During the First World War, Klee was conscripted into the army in 1916. Fortunately, he was spared from being deployed to the front and was able to continue to devote himself to art.
Paul Klee at the Bauhaus
Paul Klee was appointed to the Bauhaus in Weimar by Walter Gropius in 1920. Having accepted the invitation, Klee led the bookbinding workshop from 1921 to 1925 and the metal workshop from 1922. Klee’s first solo exhibition opened in the USA at the beginning of 1924. In the same year, Paul Klee, Lyonel Feininger, Wassily Kandinsky, and Alexej von Jawlensky founded the artists’ group Die Blaue Vier in Weimar, which they had been planning since 1919. Galka Scheyer acted as the group’s agent. When the Bauhaus moved to Dessau in 1925, Paul Klee and his family followed in 1926. From 1927 to 1930 he taught the free painting class there. His theory of pictorial form had a lasting influence on the work at the Bauhaus.

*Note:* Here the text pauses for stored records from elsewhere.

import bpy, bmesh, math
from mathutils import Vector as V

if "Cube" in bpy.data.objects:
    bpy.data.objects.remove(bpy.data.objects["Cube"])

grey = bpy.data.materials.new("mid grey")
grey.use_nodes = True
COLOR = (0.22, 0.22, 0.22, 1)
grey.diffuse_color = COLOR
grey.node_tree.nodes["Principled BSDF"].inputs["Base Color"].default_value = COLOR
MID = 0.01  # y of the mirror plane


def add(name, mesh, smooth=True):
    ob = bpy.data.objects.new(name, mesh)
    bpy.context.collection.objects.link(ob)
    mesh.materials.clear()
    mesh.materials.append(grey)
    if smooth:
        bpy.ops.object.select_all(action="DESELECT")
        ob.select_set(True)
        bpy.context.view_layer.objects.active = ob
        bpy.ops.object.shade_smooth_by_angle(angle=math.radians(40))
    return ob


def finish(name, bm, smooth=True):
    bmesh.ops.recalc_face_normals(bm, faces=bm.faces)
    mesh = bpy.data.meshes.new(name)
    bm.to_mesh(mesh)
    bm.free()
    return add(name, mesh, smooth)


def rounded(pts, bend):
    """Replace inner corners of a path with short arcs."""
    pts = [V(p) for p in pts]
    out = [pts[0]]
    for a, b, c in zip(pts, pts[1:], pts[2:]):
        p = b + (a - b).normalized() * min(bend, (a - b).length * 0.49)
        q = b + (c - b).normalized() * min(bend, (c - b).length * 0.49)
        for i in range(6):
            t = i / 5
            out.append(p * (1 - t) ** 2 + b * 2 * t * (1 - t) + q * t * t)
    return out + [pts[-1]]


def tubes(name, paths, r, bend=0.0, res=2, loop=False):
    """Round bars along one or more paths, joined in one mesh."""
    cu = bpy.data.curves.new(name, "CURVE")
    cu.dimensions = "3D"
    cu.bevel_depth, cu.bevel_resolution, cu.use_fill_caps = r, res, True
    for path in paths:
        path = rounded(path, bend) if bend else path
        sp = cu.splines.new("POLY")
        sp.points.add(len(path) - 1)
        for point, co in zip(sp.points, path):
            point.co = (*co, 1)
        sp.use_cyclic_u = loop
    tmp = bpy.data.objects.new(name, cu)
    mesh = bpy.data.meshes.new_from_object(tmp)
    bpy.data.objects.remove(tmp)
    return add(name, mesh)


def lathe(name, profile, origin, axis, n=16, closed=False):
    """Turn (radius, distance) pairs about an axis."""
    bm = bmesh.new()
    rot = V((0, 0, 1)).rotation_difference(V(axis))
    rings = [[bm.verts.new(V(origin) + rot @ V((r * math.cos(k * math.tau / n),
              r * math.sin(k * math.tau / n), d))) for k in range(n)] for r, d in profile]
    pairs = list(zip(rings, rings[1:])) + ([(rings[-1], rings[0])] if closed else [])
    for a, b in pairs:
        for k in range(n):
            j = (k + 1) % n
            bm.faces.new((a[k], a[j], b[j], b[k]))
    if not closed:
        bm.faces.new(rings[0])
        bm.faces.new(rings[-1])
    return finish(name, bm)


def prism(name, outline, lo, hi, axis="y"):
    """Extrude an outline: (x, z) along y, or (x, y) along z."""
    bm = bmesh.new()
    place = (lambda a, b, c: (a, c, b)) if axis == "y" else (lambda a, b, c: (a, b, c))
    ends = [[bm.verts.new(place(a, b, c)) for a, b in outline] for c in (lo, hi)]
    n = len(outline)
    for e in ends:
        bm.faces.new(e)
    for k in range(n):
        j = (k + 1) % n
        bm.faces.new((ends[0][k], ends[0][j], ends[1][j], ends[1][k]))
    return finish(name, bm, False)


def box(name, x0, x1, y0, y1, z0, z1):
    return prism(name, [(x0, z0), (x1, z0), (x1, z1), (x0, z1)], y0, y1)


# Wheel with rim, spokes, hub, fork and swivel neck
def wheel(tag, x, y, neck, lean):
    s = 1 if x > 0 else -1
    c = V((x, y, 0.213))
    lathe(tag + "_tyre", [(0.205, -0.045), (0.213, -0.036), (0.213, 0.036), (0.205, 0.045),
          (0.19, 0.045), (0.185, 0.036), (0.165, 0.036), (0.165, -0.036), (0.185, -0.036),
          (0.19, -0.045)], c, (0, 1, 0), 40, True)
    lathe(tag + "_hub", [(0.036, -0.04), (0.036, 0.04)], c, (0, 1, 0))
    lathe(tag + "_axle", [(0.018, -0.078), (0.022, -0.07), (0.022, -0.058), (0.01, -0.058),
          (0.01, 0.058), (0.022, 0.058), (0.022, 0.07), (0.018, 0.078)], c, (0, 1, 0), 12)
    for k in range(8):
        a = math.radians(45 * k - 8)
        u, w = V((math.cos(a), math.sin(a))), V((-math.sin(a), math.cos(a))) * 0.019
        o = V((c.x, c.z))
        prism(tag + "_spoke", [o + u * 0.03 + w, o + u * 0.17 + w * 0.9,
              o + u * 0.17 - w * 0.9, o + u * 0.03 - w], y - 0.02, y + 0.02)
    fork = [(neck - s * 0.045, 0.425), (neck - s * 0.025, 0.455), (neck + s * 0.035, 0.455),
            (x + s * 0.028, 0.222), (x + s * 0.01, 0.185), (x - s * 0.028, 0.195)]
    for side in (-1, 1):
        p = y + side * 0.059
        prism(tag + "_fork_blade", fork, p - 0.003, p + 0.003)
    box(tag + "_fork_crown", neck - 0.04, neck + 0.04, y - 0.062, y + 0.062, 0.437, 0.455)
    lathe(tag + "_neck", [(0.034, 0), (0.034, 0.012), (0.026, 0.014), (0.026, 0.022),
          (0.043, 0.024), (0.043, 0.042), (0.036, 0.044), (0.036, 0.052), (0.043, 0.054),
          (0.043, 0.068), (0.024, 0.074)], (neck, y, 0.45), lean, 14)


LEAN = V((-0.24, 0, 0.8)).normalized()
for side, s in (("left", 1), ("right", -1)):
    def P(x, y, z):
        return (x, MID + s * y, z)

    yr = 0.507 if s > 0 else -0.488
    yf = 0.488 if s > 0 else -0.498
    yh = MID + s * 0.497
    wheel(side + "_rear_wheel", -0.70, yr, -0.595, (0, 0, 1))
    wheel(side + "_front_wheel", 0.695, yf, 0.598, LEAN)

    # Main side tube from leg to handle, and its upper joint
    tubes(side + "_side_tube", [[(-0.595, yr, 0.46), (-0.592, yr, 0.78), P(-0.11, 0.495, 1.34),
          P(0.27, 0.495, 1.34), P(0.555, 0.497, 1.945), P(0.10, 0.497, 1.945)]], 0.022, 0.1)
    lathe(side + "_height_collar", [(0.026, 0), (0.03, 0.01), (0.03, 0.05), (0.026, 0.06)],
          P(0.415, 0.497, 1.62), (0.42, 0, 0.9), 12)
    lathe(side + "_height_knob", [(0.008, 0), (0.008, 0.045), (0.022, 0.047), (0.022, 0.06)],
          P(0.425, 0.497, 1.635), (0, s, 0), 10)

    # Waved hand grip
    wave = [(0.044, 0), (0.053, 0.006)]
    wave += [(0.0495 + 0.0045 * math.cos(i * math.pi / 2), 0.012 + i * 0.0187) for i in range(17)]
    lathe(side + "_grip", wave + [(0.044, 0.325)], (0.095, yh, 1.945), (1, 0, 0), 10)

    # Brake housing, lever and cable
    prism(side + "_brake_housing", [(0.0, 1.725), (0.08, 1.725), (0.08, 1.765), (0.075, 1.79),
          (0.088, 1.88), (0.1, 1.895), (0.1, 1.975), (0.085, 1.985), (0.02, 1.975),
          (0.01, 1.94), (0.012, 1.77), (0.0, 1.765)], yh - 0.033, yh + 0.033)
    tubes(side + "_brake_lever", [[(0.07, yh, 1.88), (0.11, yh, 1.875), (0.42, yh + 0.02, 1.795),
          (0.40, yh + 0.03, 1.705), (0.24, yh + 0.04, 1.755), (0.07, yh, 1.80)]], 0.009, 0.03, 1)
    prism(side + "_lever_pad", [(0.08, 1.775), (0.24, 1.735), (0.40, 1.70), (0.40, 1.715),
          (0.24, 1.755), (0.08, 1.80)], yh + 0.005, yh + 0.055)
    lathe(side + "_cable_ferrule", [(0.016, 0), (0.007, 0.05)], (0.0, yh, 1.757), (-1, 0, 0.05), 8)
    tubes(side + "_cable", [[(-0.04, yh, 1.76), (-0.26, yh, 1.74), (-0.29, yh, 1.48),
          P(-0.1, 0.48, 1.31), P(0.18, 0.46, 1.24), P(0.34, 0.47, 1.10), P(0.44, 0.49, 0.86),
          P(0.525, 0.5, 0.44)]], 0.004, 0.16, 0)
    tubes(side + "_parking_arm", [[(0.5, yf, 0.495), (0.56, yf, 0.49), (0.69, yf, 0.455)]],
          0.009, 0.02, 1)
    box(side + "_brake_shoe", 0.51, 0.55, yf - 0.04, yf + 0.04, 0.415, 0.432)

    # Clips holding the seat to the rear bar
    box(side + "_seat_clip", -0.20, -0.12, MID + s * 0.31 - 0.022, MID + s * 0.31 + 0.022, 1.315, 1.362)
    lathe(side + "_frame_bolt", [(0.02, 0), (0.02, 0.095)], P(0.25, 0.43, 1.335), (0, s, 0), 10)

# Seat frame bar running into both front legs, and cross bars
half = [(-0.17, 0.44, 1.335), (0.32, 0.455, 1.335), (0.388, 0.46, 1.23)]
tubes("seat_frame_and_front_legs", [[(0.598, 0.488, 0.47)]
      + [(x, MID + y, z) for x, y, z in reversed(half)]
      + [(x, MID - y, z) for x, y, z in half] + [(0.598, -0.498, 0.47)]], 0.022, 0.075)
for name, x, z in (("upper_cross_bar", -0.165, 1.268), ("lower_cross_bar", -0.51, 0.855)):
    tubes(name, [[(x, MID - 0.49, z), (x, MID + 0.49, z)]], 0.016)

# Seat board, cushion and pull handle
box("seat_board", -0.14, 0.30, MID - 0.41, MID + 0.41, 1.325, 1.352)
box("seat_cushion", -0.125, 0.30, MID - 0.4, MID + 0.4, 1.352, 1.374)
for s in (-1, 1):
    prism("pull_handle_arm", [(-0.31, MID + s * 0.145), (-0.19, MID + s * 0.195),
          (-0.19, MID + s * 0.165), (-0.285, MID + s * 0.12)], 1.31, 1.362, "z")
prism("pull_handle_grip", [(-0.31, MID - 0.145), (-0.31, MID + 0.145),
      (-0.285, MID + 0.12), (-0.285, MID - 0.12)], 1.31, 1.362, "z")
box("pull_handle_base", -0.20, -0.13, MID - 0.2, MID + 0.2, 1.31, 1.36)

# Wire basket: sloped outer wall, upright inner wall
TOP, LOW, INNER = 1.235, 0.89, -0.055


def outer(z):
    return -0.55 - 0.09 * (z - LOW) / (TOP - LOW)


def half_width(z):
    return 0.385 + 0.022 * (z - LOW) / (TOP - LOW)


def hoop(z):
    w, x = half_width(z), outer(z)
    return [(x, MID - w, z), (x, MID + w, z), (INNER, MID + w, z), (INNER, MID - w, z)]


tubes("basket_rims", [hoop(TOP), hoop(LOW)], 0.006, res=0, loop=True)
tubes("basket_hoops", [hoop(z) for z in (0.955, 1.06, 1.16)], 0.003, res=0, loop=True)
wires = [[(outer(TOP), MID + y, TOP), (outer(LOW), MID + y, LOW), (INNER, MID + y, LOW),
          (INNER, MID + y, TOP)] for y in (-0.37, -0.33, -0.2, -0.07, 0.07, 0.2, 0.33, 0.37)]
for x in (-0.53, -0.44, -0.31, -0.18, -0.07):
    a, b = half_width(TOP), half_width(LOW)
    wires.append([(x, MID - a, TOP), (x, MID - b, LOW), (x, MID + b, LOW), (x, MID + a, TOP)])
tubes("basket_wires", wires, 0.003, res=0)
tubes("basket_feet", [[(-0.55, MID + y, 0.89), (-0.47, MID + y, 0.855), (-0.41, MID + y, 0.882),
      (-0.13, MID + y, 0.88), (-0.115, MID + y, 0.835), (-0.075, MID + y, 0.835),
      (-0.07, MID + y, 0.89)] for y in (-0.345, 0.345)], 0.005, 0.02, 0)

Paul Klee’s Late Work
In 1931 Klee took up a professorship at the Kunstakademie Düsseldorf. After the National Socialists came to power in 1933, however, he was dismissed without notice and his art was declared “degenerate.” He subsequently emigrated to Switzerland with his family. In 1935 the Kunsthalle Bern showed a major retrospective of his work. In the same year, the artist fell seriously ill. It was not until 1937 that the artist had another productive creative phase. His late work in the following three years was remarkable. He came to terms with his poor health through his depiction of suffering figures. Paul Klee died during a stay at a health resort in Muralto on June 29, 1940. Throughout his life, Paul Klee’s aim was for his paintings to communicate through color, forms, and lines. Klee left behind an œuvre of about 9,000 works; 1,000 of these were created during the last five years of his life.